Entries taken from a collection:

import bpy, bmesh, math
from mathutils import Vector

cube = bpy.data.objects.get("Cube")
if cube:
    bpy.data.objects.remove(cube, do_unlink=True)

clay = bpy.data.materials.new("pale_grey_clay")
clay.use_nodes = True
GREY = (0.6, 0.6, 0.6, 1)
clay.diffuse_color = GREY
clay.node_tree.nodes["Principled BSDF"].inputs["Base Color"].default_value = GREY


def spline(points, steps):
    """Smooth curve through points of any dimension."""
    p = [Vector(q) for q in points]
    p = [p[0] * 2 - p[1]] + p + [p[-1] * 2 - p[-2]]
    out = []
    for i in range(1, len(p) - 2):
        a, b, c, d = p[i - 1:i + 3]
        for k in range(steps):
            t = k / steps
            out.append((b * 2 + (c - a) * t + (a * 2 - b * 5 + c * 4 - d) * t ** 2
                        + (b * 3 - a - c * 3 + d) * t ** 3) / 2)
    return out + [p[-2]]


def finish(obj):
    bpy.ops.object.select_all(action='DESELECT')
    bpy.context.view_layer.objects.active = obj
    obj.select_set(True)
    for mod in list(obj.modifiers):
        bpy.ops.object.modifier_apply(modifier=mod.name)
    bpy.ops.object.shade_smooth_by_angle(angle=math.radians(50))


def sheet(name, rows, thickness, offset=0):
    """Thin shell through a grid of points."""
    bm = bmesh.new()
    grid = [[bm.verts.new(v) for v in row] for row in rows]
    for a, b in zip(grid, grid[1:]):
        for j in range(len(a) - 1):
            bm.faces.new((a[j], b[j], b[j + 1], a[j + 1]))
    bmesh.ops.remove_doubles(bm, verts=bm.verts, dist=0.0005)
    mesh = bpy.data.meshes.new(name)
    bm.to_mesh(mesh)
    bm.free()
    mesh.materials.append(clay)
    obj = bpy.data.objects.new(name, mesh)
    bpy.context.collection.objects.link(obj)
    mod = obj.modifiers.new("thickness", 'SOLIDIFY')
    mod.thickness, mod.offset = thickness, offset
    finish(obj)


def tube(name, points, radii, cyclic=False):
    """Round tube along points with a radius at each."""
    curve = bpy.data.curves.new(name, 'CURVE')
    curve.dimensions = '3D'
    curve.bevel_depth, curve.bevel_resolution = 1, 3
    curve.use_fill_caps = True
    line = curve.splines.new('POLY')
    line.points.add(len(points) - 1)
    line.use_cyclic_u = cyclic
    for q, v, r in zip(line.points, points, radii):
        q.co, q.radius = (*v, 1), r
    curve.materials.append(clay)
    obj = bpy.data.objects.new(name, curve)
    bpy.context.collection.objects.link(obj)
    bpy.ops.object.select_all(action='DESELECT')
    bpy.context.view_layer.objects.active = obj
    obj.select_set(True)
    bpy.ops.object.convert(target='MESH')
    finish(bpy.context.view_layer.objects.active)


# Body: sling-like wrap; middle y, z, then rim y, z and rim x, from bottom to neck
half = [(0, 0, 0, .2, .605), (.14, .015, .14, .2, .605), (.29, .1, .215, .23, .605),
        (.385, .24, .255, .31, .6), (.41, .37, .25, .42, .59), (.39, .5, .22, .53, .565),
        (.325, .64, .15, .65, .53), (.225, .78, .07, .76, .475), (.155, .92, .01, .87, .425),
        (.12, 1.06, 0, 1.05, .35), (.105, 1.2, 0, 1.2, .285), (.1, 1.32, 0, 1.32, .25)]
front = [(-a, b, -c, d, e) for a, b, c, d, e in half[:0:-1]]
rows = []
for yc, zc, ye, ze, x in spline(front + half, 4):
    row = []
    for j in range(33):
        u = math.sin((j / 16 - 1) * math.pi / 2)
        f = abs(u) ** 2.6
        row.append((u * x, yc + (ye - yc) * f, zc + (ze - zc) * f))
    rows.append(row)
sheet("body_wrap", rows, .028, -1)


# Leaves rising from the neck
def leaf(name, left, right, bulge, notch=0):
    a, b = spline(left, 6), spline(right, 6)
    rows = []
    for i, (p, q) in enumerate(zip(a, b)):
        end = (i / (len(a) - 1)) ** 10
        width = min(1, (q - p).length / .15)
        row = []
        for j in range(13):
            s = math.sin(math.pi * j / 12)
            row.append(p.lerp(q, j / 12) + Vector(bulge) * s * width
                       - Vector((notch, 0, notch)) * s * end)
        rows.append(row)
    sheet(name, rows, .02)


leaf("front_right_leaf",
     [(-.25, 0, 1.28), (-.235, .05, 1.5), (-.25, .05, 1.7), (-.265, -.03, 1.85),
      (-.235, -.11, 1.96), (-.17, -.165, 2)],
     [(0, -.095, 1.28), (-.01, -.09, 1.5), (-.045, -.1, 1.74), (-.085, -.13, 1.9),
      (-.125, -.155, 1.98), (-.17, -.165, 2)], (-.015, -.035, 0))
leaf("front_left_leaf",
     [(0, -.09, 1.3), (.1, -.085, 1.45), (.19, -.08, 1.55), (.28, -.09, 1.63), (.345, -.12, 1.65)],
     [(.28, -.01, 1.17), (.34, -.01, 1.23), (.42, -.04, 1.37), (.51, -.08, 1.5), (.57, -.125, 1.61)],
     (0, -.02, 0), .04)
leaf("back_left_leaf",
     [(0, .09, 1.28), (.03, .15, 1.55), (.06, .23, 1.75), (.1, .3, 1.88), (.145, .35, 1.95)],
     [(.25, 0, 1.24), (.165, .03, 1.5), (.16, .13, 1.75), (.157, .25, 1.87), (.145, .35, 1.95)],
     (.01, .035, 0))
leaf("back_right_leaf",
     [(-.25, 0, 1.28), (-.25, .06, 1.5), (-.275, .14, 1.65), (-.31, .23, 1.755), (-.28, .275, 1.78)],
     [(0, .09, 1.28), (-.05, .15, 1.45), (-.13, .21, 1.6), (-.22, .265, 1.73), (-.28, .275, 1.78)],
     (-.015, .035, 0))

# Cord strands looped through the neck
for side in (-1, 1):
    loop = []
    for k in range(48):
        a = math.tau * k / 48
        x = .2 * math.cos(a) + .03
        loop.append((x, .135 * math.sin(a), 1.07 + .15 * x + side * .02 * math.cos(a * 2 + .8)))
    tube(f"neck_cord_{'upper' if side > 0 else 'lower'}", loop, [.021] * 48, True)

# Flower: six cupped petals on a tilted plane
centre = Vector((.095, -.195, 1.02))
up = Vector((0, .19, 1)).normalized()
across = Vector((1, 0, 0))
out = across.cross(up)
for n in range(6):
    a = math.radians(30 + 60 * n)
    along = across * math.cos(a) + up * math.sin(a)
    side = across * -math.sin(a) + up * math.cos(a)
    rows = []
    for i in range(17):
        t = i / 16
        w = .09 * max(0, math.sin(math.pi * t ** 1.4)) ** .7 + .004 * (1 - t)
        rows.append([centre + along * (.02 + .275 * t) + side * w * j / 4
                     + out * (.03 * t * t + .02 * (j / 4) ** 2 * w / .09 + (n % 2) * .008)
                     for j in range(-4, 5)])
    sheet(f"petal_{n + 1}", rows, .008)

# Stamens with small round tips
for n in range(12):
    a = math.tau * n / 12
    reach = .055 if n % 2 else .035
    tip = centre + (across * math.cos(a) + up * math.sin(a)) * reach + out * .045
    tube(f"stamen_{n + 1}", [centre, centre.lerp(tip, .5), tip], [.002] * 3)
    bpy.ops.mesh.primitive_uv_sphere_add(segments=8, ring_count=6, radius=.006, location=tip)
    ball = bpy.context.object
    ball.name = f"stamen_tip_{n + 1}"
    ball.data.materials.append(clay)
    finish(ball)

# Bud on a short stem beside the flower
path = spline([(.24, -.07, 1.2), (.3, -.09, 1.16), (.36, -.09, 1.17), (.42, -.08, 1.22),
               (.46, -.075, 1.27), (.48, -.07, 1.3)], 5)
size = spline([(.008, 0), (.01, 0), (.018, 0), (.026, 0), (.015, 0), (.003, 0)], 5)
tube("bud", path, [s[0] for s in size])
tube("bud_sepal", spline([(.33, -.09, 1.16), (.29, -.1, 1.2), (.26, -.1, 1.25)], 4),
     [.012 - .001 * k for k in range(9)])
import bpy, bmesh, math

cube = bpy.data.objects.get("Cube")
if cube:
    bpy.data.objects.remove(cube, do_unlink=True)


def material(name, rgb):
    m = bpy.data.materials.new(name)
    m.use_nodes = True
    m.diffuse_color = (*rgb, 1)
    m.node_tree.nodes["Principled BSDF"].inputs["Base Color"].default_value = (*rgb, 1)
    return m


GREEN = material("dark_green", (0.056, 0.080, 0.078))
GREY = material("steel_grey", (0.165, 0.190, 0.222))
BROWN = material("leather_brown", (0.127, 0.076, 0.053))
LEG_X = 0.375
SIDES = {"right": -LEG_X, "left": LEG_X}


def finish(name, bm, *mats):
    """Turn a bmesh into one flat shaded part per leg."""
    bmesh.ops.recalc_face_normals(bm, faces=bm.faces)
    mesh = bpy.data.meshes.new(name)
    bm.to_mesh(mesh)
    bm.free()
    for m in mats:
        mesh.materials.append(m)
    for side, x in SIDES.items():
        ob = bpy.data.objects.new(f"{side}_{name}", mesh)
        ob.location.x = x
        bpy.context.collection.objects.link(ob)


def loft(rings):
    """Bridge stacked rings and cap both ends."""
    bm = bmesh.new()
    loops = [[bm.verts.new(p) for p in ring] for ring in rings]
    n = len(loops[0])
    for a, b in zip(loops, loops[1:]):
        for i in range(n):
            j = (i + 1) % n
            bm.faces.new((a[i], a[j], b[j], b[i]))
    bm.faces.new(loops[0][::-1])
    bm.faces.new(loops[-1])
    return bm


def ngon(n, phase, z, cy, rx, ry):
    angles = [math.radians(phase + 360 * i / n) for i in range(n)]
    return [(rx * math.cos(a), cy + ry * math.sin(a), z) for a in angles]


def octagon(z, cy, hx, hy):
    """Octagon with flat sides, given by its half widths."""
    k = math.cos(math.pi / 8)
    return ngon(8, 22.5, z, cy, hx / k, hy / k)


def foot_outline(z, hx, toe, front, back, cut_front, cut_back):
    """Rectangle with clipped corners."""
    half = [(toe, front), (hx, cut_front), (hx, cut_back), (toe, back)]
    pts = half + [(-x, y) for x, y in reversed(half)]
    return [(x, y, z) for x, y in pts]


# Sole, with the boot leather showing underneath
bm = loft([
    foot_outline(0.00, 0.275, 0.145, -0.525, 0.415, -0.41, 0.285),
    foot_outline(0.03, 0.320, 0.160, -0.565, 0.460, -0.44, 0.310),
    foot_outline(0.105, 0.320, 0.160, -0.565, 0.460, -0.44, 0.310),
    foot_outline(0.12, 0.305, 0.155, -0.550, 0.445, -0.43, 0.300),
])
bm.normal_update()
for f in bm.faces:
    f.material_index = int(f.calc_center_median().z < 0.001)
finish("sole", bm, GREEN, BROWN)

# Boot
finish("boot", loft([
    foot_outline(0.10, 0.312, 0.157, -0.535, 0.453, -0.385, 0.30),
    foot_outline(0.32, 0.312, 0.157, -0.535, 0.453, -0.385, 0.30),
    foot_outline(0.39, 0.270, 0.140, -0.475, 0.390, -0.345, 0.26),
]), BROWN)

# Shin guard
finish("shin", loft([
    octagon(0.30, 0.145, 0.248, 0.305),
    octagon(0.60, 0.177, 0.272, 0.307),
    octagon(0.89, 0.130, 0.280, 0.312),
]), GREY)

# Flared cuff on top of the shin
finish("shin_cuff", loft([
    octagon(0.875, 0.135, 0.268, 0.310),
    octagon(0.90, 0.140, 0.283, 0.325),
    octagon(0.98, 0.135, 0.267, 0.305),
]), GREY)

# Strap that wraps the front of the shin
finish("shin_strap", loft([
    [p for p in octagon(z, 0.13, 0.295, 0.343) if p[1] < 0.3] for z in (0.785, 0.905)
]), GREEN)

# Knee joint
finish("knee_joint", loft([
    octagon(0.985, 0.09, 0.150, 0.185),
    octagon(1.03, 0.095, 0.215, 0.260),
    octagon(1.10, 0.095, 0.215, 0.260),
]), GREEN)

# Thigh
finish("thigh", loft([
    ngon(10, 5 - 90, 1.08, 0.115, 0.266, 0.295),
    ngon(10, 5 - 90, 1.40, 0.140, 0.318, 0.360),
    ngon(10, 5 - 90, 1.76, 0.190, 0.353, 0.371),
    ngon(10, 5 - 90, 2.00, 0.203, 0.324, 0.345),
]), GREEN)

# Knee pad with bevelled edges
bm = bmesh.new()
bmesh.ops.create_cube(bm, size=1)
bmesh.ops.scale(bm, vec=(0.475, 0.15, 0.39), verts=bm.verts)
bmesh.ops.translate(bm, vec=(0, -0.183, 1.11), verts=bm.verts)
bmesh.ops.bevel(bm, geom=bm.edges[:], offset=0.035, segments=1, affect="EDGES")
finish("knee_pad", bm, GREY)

Directions:
Retype the portion of the data above that starts on the line with "for i in range(1, len(p)" and finishes on the line with "bpy.ops.object.shade_smooth_by_angle(angle=math.radians(50))", including both of those lines.

Solution to this exercise:
    for i in range(1, len(p) - 2):
        a, b, c, d = p[i - 1:i + 3]
        for k in range(steps):
            t = k / steps
            out.append((b * 2 + (c - a) * t + (a * 2 - b * 5 + c * 4 - d) * t ** 2
                        + (b * 3 - a - c * 3 + d) * t ** 3) / 2)
    return out + [p[-2]]


def finish(obj):
    bpy.ops.object.select_all(action='DESELECT')
    bpy.context.view_layer.objects.active = obj
    obj.select_set(True)
    for mod in list(obj.modifiers):
        bpy.ops.object.modifier_apply(modifier=mod.name)
    bpy.ops.object.shade_smooth_by_angle(angle=math.radians(50))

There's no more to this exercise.